Simply, GameStop doesn’t test their games properly. This is isn’t the individual store’s fault, as it’s corporate who doesn’t train their stores or employees. They have no retro systems in stock to test out whether any of the games work,and if it is also the correct game. They only look at the cartridge, the label, and base it off that, which is a terrible idea, in my opinion, because they can’t even open up the cartridge to see if the board is legit or a fake. This means just about anyone can go to eBay, or any site that sells bootleg reproductions of expensive games, and sell them for cash to GameStop, which prices will grow exponentially at this point.

As a collector, I come across reproductions/bootlegs many times, and sometimes, without opening it up. It’s impossible to tell.

How can this issue be fixed?

Hiring people who know what to look for, or spend time training workers, would be very useful. I doubt that this would happen anytime soon. The reason why I don’t think this will happen anytime soon is that retro trade-ins aren’t a huge focus for them in the grand scheme of things. Another thing GameStop could do is have a stricter warning/punishment for offenders. Sure, not everyone knows if they actually have a bootleg cartridge in their collection, but you will have people who will try to get away with selling fakes of expensive titles every so often.

Problem

Not everything is fixed, however. Another issue many people come across is having systems that either have some kind of issues or aren’t working altogether. I can get into many of these problems, but the main point is, GameStop says they have experts who test and fix systems and games.
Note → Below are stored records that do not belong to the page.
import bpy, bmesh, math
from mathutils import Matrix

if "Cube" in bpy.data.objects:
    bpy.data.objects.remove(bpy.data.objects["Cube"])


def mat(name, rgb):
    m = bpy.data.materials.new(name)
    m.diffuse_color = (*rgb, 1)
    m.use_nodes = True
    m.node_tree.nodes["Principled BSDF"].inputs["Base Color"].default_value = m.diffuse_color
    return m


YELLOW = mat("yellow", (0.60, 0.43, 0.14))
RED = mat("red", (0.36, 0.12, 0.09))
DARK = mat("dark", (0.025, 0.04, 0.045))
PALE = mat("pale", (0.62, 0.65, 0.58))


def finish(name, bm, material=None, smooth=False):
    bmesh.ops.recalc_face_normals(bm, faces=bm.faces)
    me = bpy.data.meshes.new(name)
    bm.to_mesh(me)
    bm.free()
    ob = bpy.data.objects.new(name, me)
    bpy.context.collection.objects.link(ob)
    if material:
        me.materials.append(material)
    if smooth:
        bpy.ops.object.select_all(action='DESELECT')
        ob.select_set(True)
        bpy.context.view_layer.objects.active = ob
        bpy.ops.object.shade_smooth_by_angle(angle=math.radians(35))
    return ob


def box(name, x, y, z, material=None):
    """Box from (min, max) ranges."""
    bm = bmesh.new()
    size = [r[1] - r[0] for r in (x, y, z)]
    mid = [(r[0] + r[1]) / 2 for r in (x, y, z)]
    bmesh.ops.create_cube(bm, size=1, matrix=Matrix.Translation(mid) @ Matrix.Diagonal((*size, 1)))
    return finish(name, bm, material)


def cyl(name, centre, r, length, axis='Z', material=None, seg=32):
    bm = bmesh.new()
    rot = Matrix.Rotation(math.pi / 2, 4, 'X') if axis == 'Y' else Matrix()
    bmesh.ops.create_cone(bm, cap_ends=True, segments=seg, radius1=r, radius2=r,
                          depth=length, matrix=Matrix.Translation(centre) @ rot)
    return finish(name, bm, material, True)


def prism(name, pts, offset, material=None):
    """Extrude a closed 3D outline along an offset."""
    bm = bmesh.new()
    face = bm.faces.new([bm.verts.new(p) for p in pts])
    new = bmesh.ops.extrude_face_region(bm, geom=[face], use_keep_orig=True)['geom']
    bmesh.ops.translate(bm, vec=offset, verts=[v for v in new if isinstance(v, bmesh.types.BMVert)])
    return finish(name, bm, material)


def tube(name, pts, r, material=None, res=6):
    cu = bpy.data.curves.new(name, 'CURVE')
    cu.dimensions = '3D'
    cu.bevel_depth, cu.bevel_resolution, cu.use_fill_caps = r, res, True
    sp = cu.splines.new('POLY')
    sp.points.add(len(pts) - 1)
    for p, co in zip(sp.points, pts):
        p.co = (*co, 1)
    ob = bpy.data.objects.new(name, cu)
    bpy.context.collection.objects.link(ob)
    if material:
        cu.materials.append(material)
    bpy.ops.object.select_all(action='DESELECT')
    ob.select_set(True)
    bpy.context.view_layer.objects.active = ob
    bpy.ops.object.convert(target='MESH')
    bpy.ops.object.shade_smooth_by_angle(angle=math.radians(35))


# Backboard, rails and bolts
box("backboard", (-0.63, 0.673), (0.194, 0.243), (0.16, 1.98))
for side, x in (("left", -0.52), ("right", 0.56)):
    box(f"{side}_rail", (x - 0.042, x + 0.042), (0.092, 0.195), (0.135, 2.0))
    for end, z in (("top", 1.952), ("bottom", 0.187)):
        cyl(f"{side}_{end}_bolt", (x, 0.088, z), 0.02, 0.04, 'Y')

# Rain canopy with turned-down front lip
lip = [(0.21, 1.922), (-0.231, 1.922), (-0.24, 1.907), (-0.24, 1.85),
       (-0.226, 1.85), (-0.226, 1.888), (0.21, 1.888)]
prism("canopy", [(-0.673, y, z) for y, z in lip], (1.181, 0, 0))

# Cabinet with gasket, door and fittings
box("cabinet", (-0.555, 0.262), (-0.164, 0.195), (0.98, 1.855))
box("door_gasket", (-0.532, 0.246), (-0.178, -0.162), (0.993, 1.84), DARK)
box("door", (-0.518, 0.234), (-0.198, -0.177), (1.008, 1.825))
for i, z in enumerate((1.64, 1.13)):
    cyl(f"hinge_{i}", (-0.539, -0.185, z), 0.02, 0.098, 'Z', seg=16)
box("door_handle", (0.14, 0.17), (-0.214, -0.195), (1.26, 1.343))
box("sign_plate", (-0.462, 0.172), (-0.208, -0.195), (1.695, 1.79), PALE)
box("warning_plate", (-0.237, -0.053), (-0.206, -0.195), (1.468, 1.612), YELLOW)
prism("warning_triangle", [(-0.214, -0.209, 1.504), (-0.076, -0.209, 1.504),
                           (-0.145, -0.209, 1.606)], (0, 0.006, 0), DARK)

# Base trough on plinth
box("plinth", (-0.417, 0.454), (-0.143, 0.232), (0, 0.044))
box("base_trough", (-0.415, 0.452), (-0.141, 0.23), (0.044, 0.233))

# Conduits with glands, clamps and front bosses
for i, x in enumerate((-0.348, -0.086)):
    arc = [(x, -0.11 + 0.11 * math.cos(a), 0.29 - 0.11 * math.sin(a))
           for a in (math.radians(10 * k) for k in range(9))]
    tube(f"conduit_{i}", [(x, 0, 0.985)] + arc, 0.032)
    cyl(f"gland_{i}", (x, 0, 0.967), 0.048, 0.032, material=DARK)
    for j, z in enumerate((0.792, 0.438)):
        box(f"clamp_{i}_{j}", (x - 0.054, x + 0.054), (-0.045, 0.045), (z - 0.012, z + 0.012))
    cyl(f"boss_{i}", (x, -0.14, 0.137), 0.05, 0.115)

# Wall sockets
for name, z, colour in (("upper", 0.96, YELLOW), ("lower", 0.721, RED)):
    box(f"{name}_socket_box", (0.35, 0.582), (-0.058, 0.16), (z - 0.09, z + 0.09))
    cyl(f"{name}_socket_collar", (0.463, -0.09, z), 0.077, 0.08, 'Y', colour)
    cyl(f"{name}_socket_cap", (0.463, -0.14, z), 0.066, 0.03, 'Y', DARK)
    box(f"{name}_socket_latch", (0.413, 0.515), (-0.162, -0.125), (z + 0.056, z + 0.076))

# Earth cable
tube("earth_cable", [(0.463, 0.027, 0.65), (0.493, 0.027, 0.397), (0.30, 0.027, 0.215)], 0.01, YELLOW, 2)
While it’s not a big percentage, there are people who have gotten systems that don’t start, beyond dirty or even the controller port pins are damaged leading the buyer to have to fix it themselves or return it.

How can this issue be fixed?

With a larger quantity of systems and games coming, GameStop will need to up their quality control by possibly hiring more people.

While I could still list a few more negatives, they aren’t really all that bad as the ones I’ve already talked about. Now let’s take a look at some of the positives:

GameStop has some really good pricing on retro games and accessories.

Many of their games are well below what they go for on eBay and game stores focused solely on retro games. A copy of Chrono Trigger for the SNES is $79.99 on GameStop, and if you are a pro rewards member you can save 10%. While you won’t see a lot of these games available on GameStop.com because people are quickly buying them out (some for resale and others for themselves), it might help lower prices down the line if it does well enough.

How much you get for your trade-ins is another question… especially since it’s not currently listed on either their app or webpage.

Don’t worry. You’re protected.

GameStop has a great return policy, so if it’s fake or not working, you are covered.

Only time will tell how this will turn out. As long as GameStop places a better structure moving forward, it’s something to keep an eye on.

About author

Chris Del Castillo
Chris Del Castillo 2574 posts

Growing up Chris watched a lot of the original Saturday morning cartoons and developed a love for arts and animation. Growing up he tried his hand at animation and eventually script writing, but even more his love of video games, anime and technology grew.

From around the web: